YOUR GOAL
Lines with the word "slant" are the answer; copy each of them from the data below.

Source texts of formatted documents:
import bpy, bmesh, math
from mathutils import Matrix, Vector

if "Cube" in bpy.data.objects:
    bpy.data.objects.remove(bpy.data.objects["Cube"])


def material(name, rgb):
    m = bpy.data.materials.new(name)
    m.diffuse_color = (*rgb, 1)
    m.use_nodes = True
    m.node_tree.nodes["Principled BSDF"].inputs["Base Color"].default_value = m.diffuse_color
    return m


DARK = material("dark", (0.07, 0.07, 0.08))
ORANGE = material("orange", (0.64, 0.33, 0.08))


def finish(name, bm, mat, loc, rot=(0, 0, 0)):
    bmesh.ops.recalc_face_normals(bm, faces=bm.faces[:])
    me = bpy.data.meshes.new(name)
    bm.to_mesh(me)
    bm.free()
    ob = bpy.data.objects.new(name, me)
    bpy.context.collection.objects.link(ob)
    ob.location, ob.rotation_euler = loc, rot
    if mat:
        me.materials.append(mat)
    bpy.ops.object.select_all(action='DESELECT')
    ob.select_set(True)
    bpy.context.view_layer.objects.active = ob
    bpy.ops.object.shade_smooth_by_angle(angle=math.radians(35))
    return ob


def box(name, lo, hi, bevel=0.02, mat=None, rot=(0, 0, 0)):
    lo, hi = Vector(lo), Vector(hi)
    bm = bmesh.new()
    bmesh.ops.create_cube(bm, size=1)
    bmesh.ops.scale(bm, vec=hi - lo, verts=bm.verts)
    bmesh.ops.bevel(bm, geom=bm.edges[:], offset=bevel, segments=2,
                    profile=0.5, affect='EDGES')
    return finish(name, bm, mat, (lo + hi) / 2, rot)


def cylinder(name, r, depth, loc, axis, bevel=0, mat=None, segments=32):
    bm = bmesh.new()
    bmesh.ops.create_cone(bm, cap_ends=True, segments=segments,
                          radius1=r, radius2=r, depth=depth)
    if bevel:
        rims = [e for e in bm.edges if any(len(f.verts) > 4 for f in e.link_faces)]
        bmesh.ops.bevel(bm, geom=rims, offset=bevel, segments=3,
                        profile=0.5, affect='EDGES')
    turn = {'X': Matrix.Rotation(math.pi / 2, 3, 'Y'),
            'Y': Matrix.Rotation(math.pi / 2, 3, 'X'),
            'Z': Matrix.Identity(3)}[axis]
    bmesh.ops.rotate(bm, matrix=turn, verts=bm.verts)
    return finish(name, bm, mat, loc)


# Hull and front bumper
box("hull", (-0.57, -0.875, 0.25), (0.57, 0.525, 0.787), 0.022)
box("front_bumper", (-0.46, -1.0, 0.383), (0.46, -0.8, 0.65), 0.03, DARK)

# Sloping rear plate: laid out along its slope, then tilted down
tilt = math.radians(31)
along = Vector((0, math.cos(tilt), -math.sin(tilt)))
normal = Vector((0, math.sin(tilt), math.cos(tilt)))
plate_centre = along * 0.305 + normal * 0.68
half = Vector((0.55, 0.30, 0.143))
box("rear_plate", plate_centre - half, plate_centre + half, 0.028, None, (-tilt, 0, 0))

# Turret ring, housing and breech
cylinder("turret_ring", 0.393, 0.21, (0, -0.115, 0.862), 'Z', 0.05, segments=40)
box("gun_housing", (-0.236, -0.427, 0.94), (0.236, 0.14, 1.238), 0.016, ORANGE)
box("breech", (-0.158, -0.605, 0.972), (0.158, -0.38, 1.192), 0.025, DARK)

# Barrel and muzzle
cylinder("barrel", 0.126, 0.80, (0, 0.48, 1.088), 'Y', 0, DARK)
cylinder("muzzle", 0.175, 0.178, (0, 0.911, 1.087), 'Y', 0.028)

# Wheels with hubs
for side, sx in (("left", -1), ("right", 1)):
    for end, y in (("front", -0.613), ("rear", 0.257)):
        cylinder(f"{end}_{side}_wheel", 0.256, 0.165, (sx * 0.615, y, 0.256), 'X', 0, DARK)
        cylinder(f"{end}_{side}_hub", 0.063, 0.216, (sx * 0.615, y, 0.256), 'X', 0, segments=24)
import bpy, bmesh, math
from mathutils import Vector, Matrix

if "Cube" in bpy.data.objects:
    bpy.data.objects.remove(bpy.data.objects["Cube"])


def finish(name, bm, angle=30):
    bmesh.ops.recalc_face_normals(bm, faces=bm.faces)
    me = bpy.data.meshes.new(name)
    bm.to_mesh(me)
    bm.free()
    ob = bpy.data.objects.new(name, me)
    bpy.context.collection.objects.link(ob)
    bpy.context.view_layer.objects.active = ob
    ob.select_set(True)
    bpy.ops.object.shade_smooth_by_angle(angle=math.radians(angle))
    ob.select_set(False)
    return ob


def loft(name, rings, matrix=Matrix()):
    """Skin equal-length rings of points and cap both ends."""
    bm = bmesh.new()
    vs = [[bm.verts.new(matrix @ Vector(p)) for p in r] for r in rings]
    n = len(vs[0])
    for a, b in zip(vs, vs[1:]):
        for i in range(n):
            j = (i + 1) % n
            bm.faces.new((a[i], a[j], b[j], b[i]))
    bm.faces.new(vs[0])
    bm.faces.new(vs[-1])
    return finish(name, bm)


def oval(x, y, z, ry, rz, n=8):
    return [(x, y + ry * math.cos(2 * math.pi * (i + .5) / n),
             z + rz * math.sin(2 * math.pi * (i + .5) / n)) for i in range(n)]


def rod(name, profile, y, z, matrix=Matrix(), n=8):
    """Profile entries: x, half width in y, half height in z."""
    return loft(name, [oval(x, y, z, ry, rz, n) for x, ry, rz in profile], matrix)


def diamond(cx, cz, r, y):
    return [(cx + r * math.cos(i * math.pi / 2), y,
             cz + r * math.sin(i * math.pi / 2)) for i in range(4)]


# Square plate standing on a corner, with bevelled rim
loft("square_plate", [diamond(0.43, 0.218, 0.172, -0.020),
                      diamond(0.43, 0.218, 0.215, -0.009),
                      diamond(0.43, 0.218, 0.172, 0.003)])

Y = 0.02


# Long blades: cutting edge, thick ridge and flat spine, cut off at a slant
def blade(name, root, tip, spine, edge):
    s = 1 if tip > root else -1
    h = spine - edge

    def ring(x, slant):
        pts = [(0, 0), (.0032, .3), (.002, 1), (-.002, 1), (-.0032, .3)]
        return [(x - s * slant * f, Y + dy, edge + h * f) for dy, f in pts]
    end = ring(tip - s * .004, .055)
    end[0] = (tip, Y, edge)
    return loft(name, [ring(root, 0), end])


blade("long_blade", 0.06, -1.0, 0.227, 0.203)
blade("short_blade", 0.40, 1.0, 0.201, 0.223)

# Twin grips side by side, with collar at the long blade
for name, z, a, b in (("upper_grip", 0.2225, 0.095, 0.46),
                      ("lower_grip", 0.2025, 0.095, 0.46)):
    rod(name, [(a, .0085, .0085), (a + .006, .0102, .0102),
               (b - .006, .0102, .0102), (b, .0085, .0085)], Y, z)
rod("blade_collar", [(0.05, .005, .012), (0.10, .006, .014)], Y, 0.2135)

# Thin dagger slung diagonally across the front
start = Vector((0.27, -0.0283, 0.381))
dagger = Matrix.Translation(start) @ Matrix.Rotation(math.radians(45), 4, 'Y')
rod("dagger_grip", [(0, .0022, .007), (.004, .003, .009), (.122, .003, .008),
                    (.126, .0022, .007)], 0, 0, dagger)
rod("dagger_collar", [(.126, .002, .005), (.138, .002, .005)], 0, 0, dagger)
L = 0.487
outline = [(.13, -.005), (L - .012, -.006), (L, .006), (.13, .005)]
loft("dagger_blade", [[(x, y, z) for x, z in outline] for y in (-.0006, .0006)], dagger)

ANSWER
# Long blades: cutting edge, thick ridge and flat spine, cut off at a slant
    def ring(x, slant):
        return [(x - s * slant * f, Y + dy, edge + h * f) for dy, f in pts]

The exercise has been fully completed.